This article was originally published on 18 May 2012.
To mark Children's Hospice Week, we want to tell you about some of the families who are supported by the 11 children's hospices currently receiving grants from BBC Children in Need.
Whether a child has been diagnosed with a long-term illness, was born with a particular medical condition or whether their medical needs are such that they need 24-hour support, children's hospices can help. They're also there with expert guidance if parents need to prepare themselves for the premature end to their child's life.
The name 'hospice' might make you think that the building is a hospital for children with long term illnesses. But children's hospices aren't clinical and austere.
Places like Rainbows Children's Hospice in Loughborough; Claire House on The Wirral; Little Havens in Essex and Acorns in Worcester are bright, colourful places that enable children with conditions like muscular dystrophy, cystic fibrosis, heart conditions, arthritis and many other needs to maximise the amount of fun they have during their shortened lives. There's also a specialist hospice for babies at Zoe's Place in Coventry.
So much thought has gone into the design of these buildings, from the cartoon or fairy tale paintings on the walls to the sensory gardens, outdoor play areas that are especially adapted with swings and roundabouts for wheelchair users and, in Rainbows case, the patterns on the floor that enable a visually impaired child to have the independence to find their way from A to B.
But another children's hospice - Noah's Ark in North London - doesn't have a physical building at all. It offers support to families in their community and in their homes. There, our grant pays for the organisation to run sibling support groups so that the brothers and sisters of very poorly children don't get left out.
Guray enjoys a day out with the Sibling Support Group at Noah's Ark in North London
After many months of accompanying a sibling on hospital visits or being stuck at home because the family is unable to venture far because their child is so sick, Noah's Ark arranges outings and events so that the brothers and sisters of poorly children can still have a childhood themselves. Crucially, they also get to meet other children in a similar situation to themselves.
12 year-old Guray (pictured above) is one of those siblings. When his younger brother was diagnosed with a rare kidney cancer, he was poorly for months. While he worried about Emre, Guray also got very bored.
There were endless trips to hospital, long spells at home doing his homework and not being able to play with his brother because he was too fragile. Then he had to go to school while his brother stayed at home. All this made Guray anxious and upset. Fortunately, Emre got better and is now back at school, living life to the full despite having only one kidney.
ADVICE AND SUPPORT
All children's hospices provide families with expert advice, support and choice. One family, faced with the unbearable reality that their child won't survive into adulthood, might want the support to enable them to look after their child in the familiar surroundings of their own home, during their last days or weeks.

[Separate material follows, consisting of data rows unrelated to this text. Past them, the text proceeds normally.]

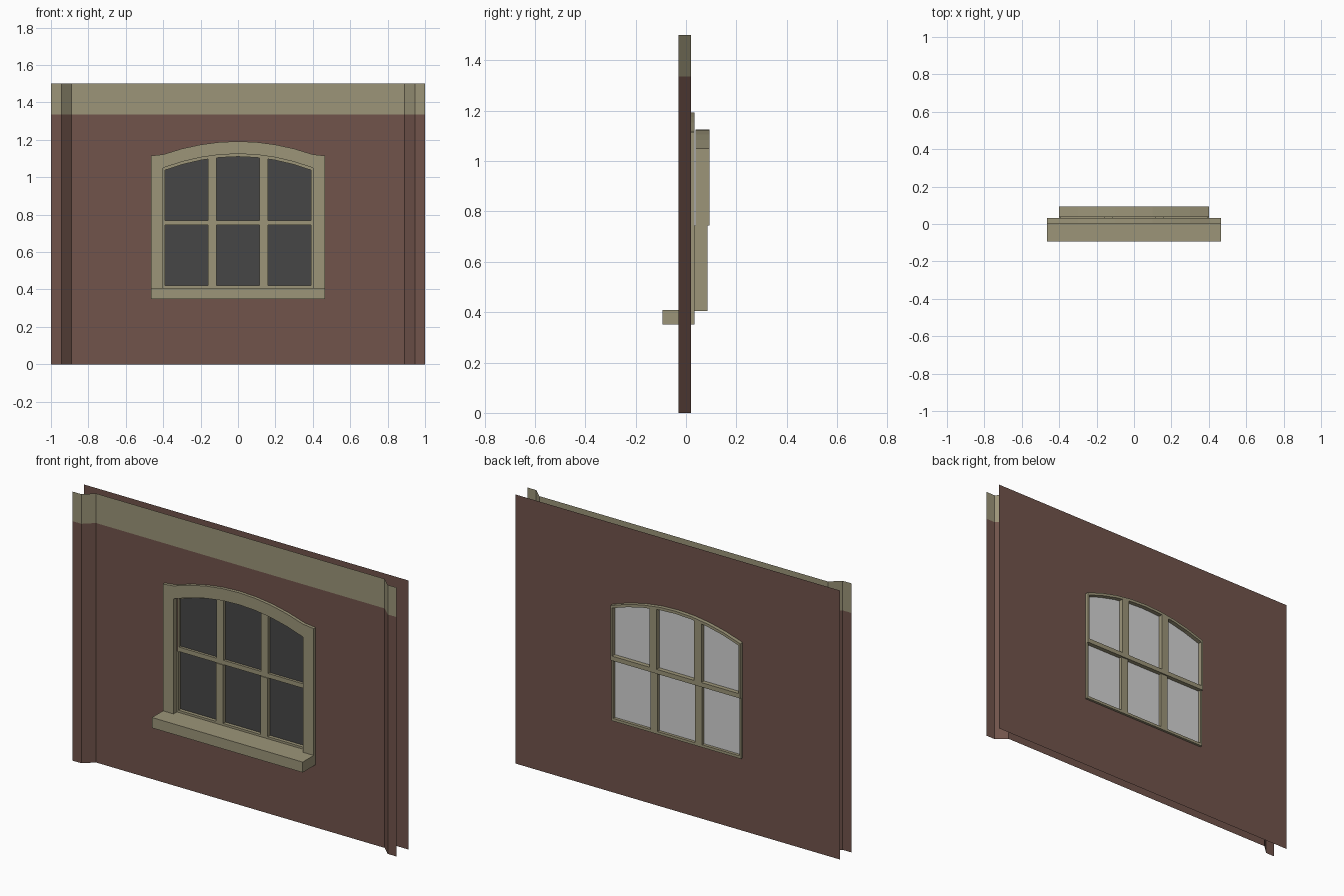
import bpy, bmesh

if "Cube" in bpy.data.objects:
    bpy.data.objects.remove(bpy.data.objects["Cube"])

def srgb(r, g, b):
    return [((c / 255 + 0.055) / 1.055) ** 2.4 for c in (r, g, b)] + [1.0]

def material(name, rgb):
    m = bpy.data.materials.new(name)
    m.diffuse_color = srgb(*rgb)
    m.use_nodes = True
    m.node_tree.nodes["Principled BSDF"].inputs["Base Color"].default_value = m.diffuse_color
    return m

BRICK = material("red_brown_wall", (113, 84, 75))
STONE = material("olive_stone", (156, 149, 121))
DARK = material("dark_glass", (70, 70, 70))
LIGHT = material("light_glass", (212, 212, 212))

W = 0.40                                   # half width of the opening
SILL_Z, RAIL_Z = 0.405, 0.745
SEG = 8
ARCH_X = [-W + 2 * W * i / SEG for i in range(SEG + 1)]

def arch(x, apex, rise=0.075):
    return apex - rise * (x / W) ** 2

class Part:
    """Collects faces with shared vertices and turns them into an object."""
    def __init__(self):
        self.bm, self.cache = bmesh.new(), {}

    def face(self, pts, mat=0):
        vs = []
        for p in pts:
            k = tuple(round(c, 5) for c in p)
            if k not in self.cache:
                self.cache[k] = self.bm.verts.new(k)
            if self.cache[k] not in vs:
                vs.append(self.cache[k])
        if len(vs) > 2:
            self.bm.faces.new(vs).material_index = mat

    def strip(self, outer, inner, y0, y1, closed=False):
        """Solid strip between two matching (x, z) outlines."""
        n = len(outer)
        at = lambda p, y: (p[0], y, p[1])
        for i in range(n if closed else n - 1):
            a, b, c, d = outer[i], outer[(i + 1) % n], inner[(i + 1) % n], inner[i]
            for y in (y0, y1):
                self.face([at(p, y) for p in (a, b, c, d)])
            for p, q in ((a, b), (c, d)):
                if p != q:
                    self.face([at(p, y0), at(q, y0), at(q, y1), at(p, y1)])
        if not closed:
            for i in (0, -1):
                p, q = outer[i], inner[i]
                self.face([at(p, y0), at(q, y0), at(q, y1), at(p, y1)])

    def box(self, x0, x1, y0, y1, z0, z1):
        self.strip([(x0, z1), (x1, z1)], [(x0, z0), (x1, z0)], y0, y1)

    def done(self, name, mats, solid=True):
        if solid:
            bmesh.ops.recalc_face_normals(self.bm, faces=self.bm.faces)
        me = bpy.data.meshes.new(name)
        self.bm.to_mesh(me)
        self.bm.free()
        for m in mats:
            me.materials.append(m)
        ob = bpy.data.objects.new(name, me)
        bpy.context.collection.objects.link(ob)

def sheet(name, xs, depth, ranges, mats, back=False):
    """Thin sheet in columns; ranges(x) lists (z0, z1, material) spans."""
    part = Part()
    for a, b in zip(xs, xs[1:]):
        mid = (a + b) / 2
        for lo, hi, m in ranges(mid):
            pts = [(a, depth(a), lo(a)), (b, depth(b), lo(b)),
                   (b, depth(b), hi(b)), (a, depth(a), hi(a))]
            part.face(pts[::-1] if back else pts, m)
    part.done(name, mats, solid=False)

def const(v):
    return lambda x: v

def opening_top(x):
    return arch(x, 1.125)

# wall sheets with arched opening, raised edge strips and top band
def front_depth(x):
    return -0.03 if abs(x) > 0.94 else 0.02

def front_spans(x):
    top = [(const(1.335), const(1.5), 1)]
    if abs(x) < W:
        return [(const(0), const(SILL_Z), 0), (opening_top, const(1.335), 0)] + top
    return [(const(0), const(1.335), 0)] + top

def back_spans(x):
    if abs(x) < W:
        return [(const(0), const(SILL_Z), 0), (opening_top, const(1.5), 0)]
    return [(const(0), const(1.5), 0)]

sheet("front_wall", [-1, -0.945, -0.89] + ARCH_X + [0.89, 0.945, 1],
      front_depth, front_spans, [BRICK, STONE])
sheet("back_wall", [-1] + ARCH_X + [1], const(0.073), back_spans, [BRICK], back=True)

# stone casing around the opening, with square ears
outer = [(-0.465, SILL_Z), (-0.465, 1.115)] + [(x, arch(x, 1.192, 0.07)) for x in ARCH_X] \
    + [(0.465, 1.115), (0.465, SILL_Z)]
rim = [(x, opening_top(x)) for x in ARCH_X]
inner = [(-W, SILL_Z), rim[0]] + rim + [rim[-1], (W, SILL_Z)]
casing = Part()
casing.strip(outer, inner, 0.003, 0.033)
casing.done("window_casing", [STONE])

# projecting sill
sill = Part()
sill.box(-0.465, 0.465, -0.094, 0.033, 0.35, 0.408)
sill.done("window_sill", [STONE])

# upper sash (arched) and lower sash, each with two mullions
G = 0.39
def glass_top(x):
    return arch(x, 1.11, 0.072)

MULLIONS = [(-0.16, -0.115), (0.115, 0.16)]
upper = Part()
upper.strip([(-W, RAIL_Z)] + rim + [(W, RAIL_Z)],
            [(-G, 0.77)] + [(x * G / W, glass_top(x)) for x in ARCH_X] + [(G, 0.77)],
            0.038, 0.094, closed=True)
for x0, x1 in MULLIONS:
    upper.strip([(x0, glass_top(x0) + 0.003), (x1, glass_top(x1) + 0.003)],
                [(x0, 0.77), (x1, 0.77)], 0.038, 0.094)
upper.done("upper_sash", [STONE])

lower = Part()
lower.strip([(-W, RAIL_Z), (-W, SILL_Z), (W, SILL_Z), (W, RAIL_Z)],
            [(-G, RAIL_Z), (-G, 0.42), (G, 0.42), (G, RAIL_Z)], 0.033, 0.086)
for x0, x1 in MULLIONS:
    lower.box(x0, x1, 0.033, 0.086, 0.42, RAIL_Z)
lower.done("lower_sash", [STONE])

# glass panes: dark from outside, light from inside
PANES = [(-G, -0.16), (-0.115, 0.115), (0.16, G)]
def pane_spans(x):
    return [(const(0.42), const(RAIL_Z), 0),
            (const(0.77), lambda v: glass_top(v) + 0.003, 0)]

for i, (x0, x1) in enumerate(PANES):
    xs = [x0] + [x for x in ARCH_X if x0 < x < x1] + [x1]
    sheet(f"outer_glass_{i + 1}", xs, const(0.052), pane_spans, [DARK])
    sheet(f"inner_glass_{i + 1}", xs, const(0.070), pane_spans, [LIGHT], back=True)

Another family might be comforted by the fact that staff at hospices can provide the expertise to cater for their child's particular medical needs in tailor-made surroundings, with a wide range of spiritual and religious needs met too. They might not want their child to spend her last days at home in case a certain room is forever associated with painful memories.
Hospice staff are experienced at planning funerals, prompting families to collect keep-sakes like a lock of their child's hair or a set of handprints of all the family to treasure - things that in the days surrounding immediate grief, you might be too upset to think about. Fortunately, organisations exist that deal with death every day and make living a shorter life extra special.
Many of these organisations have incredible facilities but an awful lot of energy, effort and generosity has gone into the four-year-long campaigns to raise funds to pay for those facilities, costing upwards of £4 million. And, depending on the local authorities' priorities, children's hospices might only get a tiny proportion of their funding from the state. They're heavily reliant on an army of volunteers - 600 or more at Little Havens in Essex -as well as benefactors and charitable donations.
So on behalf of the organisations we fund and the families they support, thank you for all the money you've raised for BBC Children in Need.